I spent part of today thining and cleaning My Thuja Occidentalis bonsai.
It grows very quickly during the summer months and soon becomes untidy. This is how it looked before I started this morning.
and this is how it looks at the moment
This is how it looked in 2004 when it was lifted from my garden. It originally had three trunks but I removed the 2 on the left and decided to work with the one on the right.
During my regular get together with Gerry we carried out some seasonal pruning on his large azalea bonsai. This is how it looks at the moment.
The ramification has developed well in just 3 years. Here are some photographs which illustrate that. The next one was taken in 2015, when we decided to air layer the top to bring the apex in line with the trunk base.
The next one shows how it looked in 2014, when Gerry acquired it.
My chuhin potentilla has come into its’ peak flowering period and is looking good at the moment
Its amazing how quickly this tree has developed in the last 12 months. This is a reminder of how it looked in 2016

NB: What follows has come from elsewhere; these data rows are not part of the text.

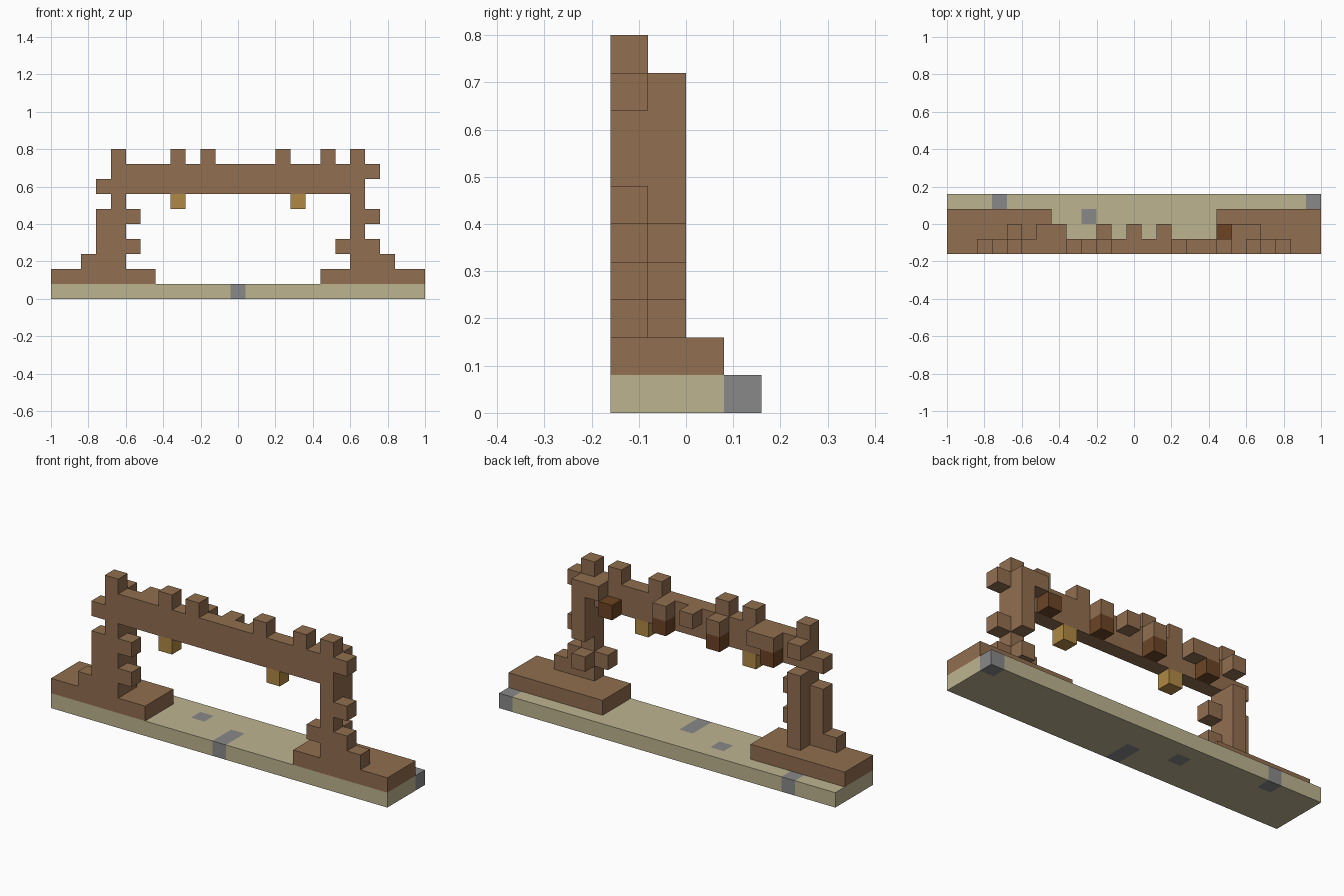
import bpy
import bmesh
from mathutils import Vector

cube = bpy.data.objects.get("Cube")
if cube:
    bpy.data.objects.remove(cube, do_unlink=True)

S = 0.08                          # block size
ORIGIN = Vector((-1.0, -0.16, 0.0))


def material(name, rgb):
    col = [(c / 255 / 12.92 if c < 11 else ((c / 255 + 0.055) / 1.055) ** 2.4) for c in rgb] + [1.0]
    m = bpy.data.materials.new(name)
    m.use_nodes = True
    m.diffuse_color = col
    m.node_tree.nodes["Principled BSDF"].inputs["Base Color"].default_value = col
    return m


brown = material("brown_wood", (145, 110, 80))
dark = material("dark_wood", (108, 68, 36))
sand = material("sand", (190, 180, 144))
grey = material("grey_stone", (137, 137, 137))
gold = material("gold", (176, 137, 68))


def box(x, y, z):
    """Block cells in inclusive ranges; a single number is one cell."""
    def span(r):
        return range(r, r + 1) if isinstance(r, int) else range(r[0], r[1] + 1)
    return {(i, j, k) for i in span(x) for j in span(y) for k in span(z)}


def row(columns, y, z):
    return set().union(*(box(i, y, z) for i in columns))


# Parts: name -> (material, cells)
stones = box(12, (0, 1), 0) | box(9, 2, 0) | box(3, 3, 0) | box(24, 3, 0)
parts = {
    "ground": (sand, box((0, 24), (0, 3), 0) - stones),
    "ground_stones": (grey, stones),
    "right_footing": (brown, box((0, 6), (0, 2), 1)),
    "left_footing": (brown, box((18, 24), (0, 2), 1)),
    # Pillars with knobs on both sides
    "right_pillar": (brown, box(4, (0, 1), (2, 6)) | box(3, 0, (2, 5))
                     | box(2, 0, 2) | box(5, 0, 3) | box(5, 0, 5)),
    "left_pillar": (brown, box(20, 0, (2, 6)) | box(20, 1, (5, 7)) | box(20, 1, 3)
                    | box((21, 22), 0, 2) | box(19, 0, 3) | box(21, 0, 3) | box(21, 0, 5)),
    # Beam with battlements on top and brackets behind
    "beam": (brown, box((3, 20), 0, 7) | box((4, 21), 0, 8)),
    "battlements": (brown, row((4, 8, 10, 15, 18, 20), 0, 9)),
    "beam_brackets": (brown, row((4, 6, 7, 10, 12, 14, 19, 20), 1, 8)),
    "bracket_ends": (dark, row((6, 10, 14, 18), 1, 7)),
    "lanterns": (gold, row((8, 16), 0, 6)),
}
filled = set().union(*(cells for _, cells in parts.values()))


def build(name, mat, cells):
    """Mesh only the outer faces of the blocks."""
    bm = bmesh.new()
    for cell in sorted(cells):
        centre = ORIGIN + (Vector(cell) + Vector((0.5, 0.5, 0.5))) * S
        for axis in range(3):
            for sign in (-1, 1):
                near = list(cell)
                near[axis] += sign
                if tuple(near) in filled:
                    continue
                n, u = Vector(), Vector()
                n[axis] = sign
                u[(axis + 1) % 3] = 1
                v = n.cross(u)
                corners = [n + u + v, n - u + v, n - u - v, n + u - v]
                bm.faces.new([bm.verts.new(centre + c * S / 2) for c in corners])
    bmesh.ops.remove_doubles(bm, verts=bm.verts, dist=0.001)
    mesh = bpy.data.meshes.new(name)
    bm.to_mesh(mesh)
    bm.free()
    mesh.materials.append(mat)
    obj = bpy.data.objects.new(name, mesh)
    bpy.context.collection.objects.link(obj)


for part_name, (part_mat, part_cells) in parts.items():
    build(part_name, part_mat, part_cells)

and this is how it looked in 2015
During a recent visit from my friend Gerry, we decided to re-pot 3 shohin junipers that we have been developing for a number of years. Certain species of juniper have a reputation for reacting negatively to any intervention carried out at the wrong time of year. This can result in a reversion to juvenile foliage or worst still, a general weakening of the tree leaving it susceptible to fungal infection. From costly experience, I now re-pot all of my junipers in June or July, when the weather here in Scotland tends to be a little less extreme.
I acquired this tree and first styled it in 2011. This is how it looked at that time.

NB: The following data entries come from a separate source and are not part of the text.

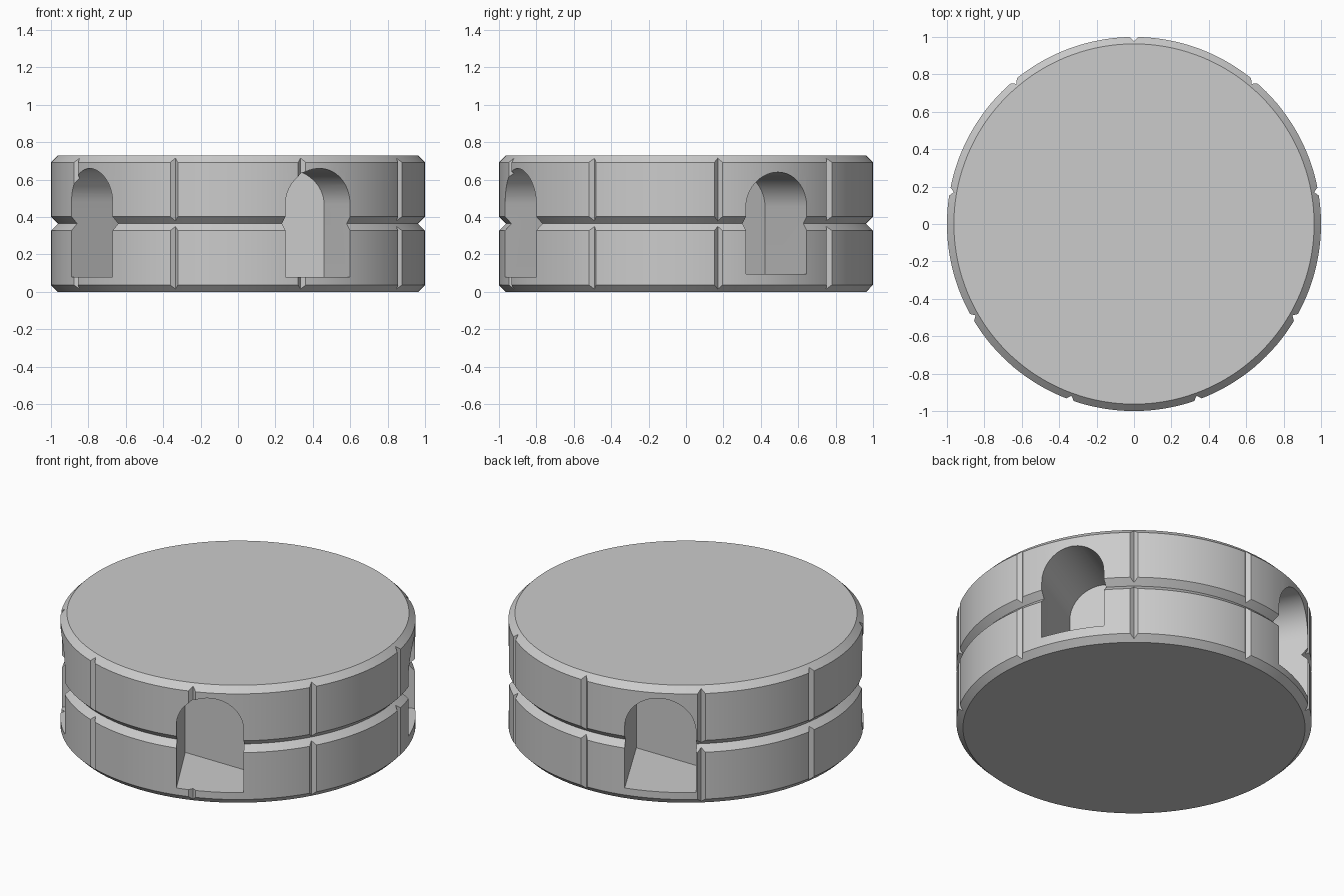
import bpy, bmesh, math
from mathutils import Vector

if "Cube" in bpy.data.objects:
    bpy.data.objects.remove(bpy.data.objects["Cube"], do_unlink=True)

HEIGHT, SEGMENTS, CHAMFER = 0.73, 144, 0.037

grey = bpy.data.materials.new("plain grey")
grey.use_nodes = True
grey.diffuse_color = (0.6, 0.6, 0.6, 1)
grey.node_tree.nodes["Principled BSDF"].inputs["Base Color"].default_value = (0.6, 0.6, 0.6, 1)


def make_object(name, bm):
    bmesh.ops.recalc_face_normals(bm, faces=bm.faces)
    mesh = bpy.data.meshes.new(name)
    bm.to_mesh(mesh)
    bm.free()
    mesh.materials.append(grey)
    obj = bpy.data.objects.new(name, mesh)
    bpy.context.collection.objects.link(obj)
    return obj


def loft(rings, name):
    """Join closed rings of points in order and cap both ends."""
    bm = bmesh.new()
    rows = [[bm.verts.new(p) for p in ring] for ring in rings]
    n = len(rows[0])
    for a, b in zip(rows, rows[1:]):
        for i in range(n):
            j = (i + 1) % n
            bm.faces.new((a[i], a[j], b[j], b[i]))
    bm.faces.new(rows[0])
    bm.faces.new(rows[-1])
    return make_object(name, bm)


def polar(radius, angle, z):
    return Vector((radius * math.cos(angle), radius * math.sin(angle), z))


def cut(target, cutter):
    mod = target.modifiers.new("cut", 'BOOLEAN')
    mod.operation, mod.solver, mod.object = 'DIFFERENCE', 'EXACT', cutter
    bpy.context.view_layer.objects.active = target
    bpy.ops.object.modifier_apply(modifier=mod.name)
    bpy.data.objects.remove(cutter, do_unlink=True)


# Round body: chamfered rims and a V groove around the middle
mid = HEIGHT / 2
profile = [(1 - CHAMFER, 0), (1, CHAMFER), (1, mid - 0.037), (1 - CHAMFER, mid),
           (1, mid + 0.037), (1, HEIGHT - CHAMFER), (1 - CHAMFER, HEIGHT)]
body = loft([[polar(r, math.tau * i / SEGMENTS, z) for i in range(SEGMENTS)]
             for r, z in profile], "round_body")

# Nine upright V grooves around the side
for k in range(9):
    a = math.radians(90 + 40 * k)
    side = polar(1, a + math.pi / 2, 0)
    section = [polar(0.978, a, 0), polar(1.03, a, 0) + side * 0.052,
               polar(1.03, a, 0) - side * 0.052]
    cut(body, loft([[p + Vector((0, 0, z)) for p in section]
                    for z in (-0.1, HEIGHT + 0.1)], "groove_cutter"))


def pocket(start, end, axis, floor, top, back_angle, back):
    """Arched blind pocket; its back wall lies at a distance along back_angle."""
    p1, p2 = (polar(1, math.radians(a), 0) for a in (start, end))
    out = polar(1, math.radians(axis), 0)
    side = Vector((-out.y, out.x, 0))
    normal = polar(1, math.radians(back_angle), 0)
    centre = (p1 + p2) / 2
    r = abs((p2 - p1).dot(side)) / 2
    outline = [(-r, floor), (r, floor)]
    outline += [(r * math.cos(math.pi * i / 32), top - r + r * math.sin(math.pi * i / 32))
                for i in range(33)]
    near, far = [], []
    for u, z in outline:
        p = centre + side * u + Vector((0, 0, z))
        near.append(p + out * 0.3)
        far.append(p + out * ((back - p.dot(normal)) / out.dot(normal)))
    cut(body, loft([near, far], "pocket_cutter"))


# Four arched pockets
pocket(-75.3, -53.2, -61, 0.08, 0.66, -90, 0.55)
pocket(18.7, 40.2, 29.5, 0.095, 0.64, 29.5, 0.53)
pocket(104.8, 128.2, 118, 0.08, 0.66, 90, 0.49)
pocket(207.1, 227.9, 217.5, 0.08, 0.66, 217.5, 0.53)

bpy.ops.object.select_all(action='DESELECT')
body.select_set(True)
bpy.context.view_layer.objects.active = body
bpy.ops.object.shade_smooth_by_angle(angle=math.radians(25))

I re-potted the tree in the Spring of 2012 and it wasn’t happy at all as you can see in the next picture. The foliage grew weak and by the Summer of that year it had contracted a bad case of juniper tip blight.
The decline continued into 2013 but by the end of the season it was beginning to show signs of recovery. In 2014 I was able to do a little more work on it. The foliage had recovered but there had been a lot of dieback so it still looked thin.

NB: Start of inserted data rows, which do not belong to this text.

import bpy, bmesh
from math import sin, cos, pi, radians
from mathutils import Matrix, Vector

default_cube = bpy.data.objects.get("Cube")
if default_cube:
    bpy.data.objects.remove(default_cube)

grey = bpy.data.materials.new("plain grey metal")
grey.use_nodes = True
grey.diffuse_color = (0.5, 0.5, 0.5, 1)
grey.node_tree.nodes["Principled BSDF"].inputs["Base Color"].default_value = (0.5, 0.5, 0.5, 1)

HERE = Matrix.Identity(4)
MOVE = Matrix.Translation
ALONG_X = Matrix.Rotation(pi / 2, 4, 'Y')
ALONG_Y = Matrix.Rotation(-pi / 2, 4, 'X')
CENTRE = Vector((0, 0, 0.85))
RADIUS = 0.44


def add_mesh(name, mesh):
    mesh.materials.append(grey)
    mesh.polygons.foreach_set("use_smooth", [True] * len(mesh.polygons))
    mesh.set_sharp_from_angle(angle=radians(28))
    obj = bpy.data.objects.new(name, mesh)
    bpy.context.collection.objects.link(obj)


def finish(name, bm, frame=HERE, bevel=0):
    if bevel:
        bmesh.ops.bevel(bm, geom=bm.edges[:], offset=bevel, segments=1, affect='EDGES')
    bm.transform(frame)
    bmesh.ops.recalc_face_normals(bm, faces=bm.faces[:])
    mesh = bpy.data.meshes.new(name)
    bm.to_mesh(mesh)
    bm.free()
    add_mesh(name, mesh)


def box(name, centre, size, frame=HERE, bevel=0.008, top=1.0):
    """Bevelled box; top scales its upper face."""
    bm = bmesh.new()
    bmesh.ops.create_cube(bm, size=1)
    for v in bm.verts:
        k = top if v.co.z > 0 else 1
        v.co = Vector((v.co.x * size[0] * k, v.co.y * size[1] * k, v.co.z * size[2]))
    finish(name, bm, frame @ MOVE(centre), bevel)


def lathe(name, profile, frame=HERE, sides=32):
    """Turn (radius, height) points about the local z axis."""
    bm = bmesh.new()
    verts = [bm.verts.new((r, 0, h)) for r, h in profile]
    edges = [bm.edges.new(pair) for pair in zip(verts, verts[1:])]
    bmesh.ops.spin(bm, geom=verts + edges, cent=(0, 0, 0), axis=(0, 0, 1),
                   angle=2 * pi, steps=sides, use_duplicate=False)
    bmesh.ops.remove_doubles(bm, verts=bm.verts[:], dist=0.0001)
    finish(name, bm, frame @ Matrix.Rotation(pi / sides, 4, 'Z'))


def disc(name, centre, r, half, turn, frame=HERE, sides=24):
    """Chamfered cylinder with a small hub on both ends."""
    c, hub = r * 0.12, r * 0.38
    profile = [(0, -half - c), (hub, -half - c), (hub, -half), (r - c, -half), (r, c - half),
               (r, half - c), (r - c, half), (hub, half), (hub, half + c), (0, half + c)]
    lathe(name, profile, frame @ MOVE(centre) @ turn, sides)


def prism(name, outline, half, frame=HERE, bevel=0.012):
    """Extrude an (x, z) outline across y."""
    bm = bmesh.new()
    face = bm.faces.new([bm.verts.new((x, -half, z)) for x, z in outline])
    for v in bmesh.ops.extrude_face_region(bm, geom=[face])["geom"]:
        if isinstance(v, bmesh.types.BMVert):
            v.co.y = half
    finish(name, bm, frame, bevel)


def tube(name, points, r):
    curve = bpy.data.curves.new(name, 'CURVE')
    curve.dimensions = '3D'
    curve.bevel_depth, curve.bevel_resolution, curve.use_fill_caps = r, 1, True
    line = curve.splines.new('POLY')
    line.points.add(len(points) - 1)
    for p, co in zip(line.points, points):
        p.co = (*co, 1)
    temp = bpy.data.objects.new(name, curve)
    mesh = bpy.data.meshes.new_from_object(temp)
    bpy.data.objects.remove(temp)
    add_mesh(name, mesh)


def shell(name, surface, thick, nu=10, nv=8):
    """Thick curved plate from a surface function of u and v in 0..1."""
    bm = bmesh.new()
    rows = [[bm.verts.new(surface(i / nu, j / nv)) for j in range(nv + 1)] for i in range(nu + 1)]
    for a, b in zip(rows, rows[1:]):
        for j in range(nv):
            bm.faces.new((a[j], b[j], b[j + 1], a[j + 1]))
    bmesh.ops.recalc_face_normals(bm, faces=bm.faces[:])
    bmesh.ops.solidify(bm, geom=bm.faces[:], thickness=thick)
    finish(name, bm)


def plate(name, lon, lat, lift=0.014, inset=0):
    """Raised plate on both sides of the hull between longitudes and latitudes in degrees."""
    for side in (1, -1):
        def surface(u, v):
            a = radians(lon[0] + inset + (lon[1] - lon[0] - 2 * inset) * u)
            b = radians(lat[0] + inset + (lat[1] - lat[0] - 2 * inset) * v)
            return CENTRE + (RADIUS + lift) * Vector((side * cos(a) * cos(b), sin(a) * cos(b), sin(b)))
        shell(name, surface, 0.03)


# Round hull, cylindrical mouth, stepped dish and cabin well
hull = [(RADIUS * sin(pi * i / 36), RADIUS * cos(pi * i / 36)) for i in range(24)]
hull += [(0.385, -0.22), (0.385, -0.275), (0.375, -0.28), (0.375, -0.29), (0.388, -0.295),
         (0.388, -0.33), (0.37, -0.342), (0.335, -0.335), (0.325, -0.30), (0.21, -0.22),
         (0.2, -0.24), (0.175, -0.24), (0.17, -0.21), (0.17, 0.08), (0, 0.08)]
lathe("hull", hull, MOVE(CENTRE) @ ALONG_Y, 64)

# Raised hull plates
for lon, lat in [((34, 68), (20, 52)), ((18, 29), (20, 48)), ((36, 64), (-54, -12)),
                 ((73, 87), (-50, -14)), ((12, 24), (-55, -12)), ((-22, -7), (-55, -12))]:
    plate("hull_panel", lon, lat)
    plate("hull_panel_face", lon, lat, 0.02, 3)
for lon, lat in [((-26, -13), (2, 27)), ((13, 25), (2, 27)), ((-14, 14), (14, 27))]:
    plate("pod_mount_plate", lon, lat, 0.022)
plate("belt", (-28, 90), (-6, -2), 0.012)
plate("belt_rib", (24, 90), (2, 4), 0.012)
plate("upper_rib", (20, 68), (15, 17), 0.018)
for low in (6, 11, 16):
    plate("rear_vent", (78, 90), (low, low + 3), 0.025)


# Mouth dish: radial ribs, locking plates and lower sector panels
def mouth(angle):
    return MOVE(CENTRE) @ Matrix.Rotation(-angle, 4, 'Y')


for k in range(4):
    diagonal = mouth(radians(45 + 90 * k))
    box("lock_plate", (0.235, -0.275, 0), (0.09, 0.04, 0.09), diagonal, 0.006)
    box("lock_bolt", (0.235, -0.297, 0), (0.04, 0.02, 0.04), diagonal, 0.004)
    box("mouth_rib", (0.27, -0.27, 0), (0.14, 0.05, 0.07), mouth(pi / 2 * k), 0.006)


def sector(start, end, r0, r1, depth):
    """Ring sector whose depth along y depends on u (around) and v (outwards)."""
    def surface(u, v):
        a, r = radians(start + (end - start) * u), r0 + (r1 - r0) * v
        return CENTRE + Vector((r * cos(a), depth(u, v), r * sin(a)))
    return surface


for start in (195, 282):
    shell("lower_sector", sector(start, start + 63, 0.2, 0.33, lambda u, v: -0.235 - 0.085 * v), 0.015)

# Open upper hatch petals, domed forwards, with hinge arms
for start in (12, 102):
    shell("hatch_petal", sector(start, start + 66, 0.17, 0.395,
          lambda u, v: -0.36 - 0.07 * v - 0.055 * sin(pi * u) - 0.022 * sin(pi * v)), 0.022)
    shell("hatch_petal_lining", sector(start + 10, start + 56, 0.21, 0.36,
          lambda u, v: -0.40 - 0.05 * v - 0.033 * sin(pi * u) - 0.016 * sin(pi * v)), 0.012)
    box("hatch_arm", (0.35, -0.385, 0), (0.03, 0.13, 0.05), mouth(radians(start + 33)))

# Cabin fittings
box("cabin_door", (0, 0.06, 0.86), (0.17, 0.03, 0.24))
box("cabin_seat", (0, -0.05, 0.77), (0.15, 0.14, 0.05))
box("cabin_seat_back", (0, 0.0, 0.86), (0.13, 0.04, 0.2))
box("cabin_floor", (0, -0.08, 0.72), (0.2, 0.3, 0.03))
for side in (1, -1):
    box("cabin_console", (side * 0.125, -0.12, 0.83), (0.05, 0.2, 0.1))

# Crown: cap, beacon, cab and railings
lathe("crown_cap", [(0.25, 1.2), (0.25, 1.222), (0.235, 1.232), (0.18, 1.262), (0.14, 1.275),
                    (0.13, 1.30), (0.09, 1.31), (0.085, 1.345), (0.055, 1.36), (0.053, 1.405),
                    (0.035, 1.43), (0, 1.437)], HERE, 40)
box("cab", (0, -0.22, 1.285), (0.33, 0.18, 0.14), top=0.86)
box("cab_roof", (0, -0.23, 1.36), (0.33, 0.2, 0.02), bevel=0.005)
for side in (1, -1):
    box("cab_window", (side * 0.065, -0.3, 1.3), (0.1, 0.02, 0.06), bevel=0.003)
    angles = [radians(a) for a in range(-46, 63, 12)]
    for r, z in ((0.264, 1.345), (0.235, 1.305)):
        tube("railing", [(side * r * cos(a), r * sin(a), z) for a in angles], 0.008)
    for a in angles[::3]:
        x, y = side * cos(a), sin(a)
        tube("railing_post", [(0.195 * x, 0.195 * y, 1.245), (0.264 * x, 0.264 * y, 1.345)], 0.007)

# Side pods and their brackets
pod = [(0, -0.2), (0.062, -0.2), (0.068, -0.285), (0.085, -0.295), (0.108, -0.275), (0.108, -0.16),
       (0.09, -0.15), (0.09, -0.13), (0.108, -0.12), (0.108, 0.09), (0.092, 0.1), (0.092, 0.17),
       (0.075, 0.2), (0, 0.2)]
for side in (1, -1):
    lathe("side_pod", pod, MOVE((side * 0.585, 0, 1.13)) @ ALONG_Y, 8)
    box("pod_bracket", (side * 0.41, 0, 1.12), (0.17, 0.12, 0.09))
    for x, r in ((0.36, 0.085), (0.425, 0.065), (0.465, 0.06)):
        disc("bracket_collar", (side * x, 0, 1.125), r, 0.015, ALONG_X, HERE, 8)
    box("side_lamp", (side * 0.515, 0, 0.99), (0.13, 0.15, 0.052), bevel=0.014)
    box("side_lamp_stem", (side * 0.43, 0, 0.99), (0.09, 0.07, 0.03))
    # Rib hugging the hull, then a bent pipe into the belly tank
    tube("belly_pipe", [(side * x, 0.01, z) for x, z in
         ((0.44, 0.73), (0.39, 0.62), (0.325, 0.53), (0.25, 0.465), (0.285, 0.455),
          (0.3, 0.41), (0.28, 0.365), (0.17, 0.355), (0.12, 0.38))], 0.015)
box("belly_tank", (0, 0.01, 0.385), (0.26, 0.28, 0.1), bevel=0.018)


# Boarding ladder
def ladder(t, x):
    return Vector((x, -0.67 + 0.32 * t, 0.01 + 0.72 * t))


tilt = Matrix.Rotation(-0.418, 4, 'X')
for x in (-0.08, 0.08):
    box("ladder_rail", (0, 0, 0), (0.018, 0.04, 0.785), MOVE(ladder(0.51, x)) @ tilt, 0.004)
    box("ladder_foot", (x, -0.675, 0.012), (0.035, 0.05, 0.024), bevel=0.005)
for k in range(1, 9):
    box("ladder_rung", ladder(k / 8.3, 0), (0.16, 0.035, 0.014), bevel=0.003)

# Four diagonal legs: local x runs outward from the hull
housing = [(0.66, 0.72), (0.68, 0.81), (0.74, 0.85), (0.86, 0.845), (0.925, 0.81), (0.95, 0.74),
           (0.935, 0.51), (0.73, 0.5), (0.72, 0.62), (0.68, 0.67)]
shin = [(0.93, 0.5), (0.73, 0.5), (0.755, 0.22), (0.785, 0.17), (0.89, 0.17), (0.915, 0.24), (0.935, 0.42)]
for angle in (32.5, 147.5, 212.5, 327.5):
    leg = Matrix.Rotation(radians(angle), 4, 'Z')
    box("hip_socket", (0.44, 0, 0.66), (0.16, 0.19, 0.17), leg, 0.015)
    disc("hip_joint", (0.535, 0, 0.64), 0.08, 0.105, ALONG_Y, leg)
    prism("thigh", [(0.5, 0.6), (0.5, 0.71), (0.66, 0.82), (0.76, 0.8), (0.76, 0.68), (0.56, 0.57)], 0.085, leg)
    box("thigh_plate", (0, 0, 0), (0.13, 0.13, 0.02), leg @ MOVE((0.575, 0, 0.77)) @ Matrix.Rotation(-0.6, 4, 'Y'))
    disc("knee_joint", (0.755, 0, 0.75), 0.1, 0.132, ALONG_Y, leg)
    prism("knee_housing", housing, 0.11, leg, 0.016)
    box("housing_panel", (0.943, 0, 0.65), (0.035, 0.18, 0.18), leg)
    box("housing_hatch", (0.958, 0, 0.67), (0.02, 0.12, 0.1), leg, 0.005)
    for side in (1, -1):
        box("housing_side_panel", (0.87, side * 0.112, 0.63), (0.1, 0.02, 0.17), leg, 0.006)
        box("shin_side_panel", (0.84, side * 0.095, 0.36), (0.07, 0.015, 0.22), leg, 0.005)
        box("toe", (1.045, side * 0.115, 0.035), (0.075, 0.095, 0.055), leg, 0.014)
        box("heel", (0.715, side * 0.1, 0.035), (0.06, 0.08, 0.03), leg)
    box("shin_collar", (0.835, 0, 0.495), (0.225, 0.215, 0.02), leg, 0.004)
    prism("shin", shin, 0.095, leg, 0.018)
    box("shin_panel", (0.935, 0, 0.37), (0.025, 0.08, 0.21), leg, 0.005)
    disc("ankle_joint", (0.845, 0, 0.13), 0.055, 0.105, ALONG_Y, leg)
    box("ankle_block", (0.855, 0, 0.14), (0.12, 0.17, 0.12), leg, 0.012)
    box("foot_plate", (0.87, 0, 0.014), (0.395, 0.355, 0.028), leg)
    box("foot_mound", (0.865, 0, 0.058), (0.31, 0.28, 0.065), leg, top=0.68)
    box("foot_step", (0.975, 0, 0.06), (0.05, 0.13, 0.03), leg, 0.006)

Its taken a further 3 years of pruning and feeding to make the tree compact and strong again. This is how it looks at the moment after a recent re-pot and a change of angle. The next job will be to re-wire and position the new branches when it has rested sufficiently.
The second tree was given to me by a friend in 2014. This how it looked at that time.
It was an awkward looking thing with most of the growth to the right hand side. I decided to start by introducing a shari and some jins.
This is how it looked after pruning and re-potting in 2015.
2 years later, the canopy has filled out and it has had a slight change of angle
The last one for today is a needle juniper belonging to Gerry. Unlike the others this tree is very vigorous and needs regular pruning to keep it in shape . He acquired it in 2014 and this is its second re-pot. This is how it looked in 2014
This is how it looked after its first styling in 2015.
We weren’t entirely happy with the planting angle or the pot in the previous picture so that has been changed this time around. we have planted it temporarily in a training pot until a more suitable one turns up.
An idyllic way to spend a summers day.
This tree has to be pruned regularly throughout the summer to maintain its shape. The leaves on the secondary branches are formed in pairs and each pair of leaves produces a new extension shoot at their union. To keep the tree in shape I prune all extension shoots back to the first pair of leaves. Flowering shoots are also produced at the point where the leaves connect with the secondary branches. I re-potted the tree in the spring but unfortunately it fell off the bench and the original pot was smashed. I’ve re-housed it in this green glazed drum pot as a temporary measure until I can have a more suitable pot made.
This is how it looked before work commenced this morning
And this is how it looks at the moment
For over a year now, I have been feeding this tree with tomato fertiliser to try and encourage more flowering and fruiting shoots. It seems to be working. Slowly but surely, as each year passes it is producing more flowers and berries.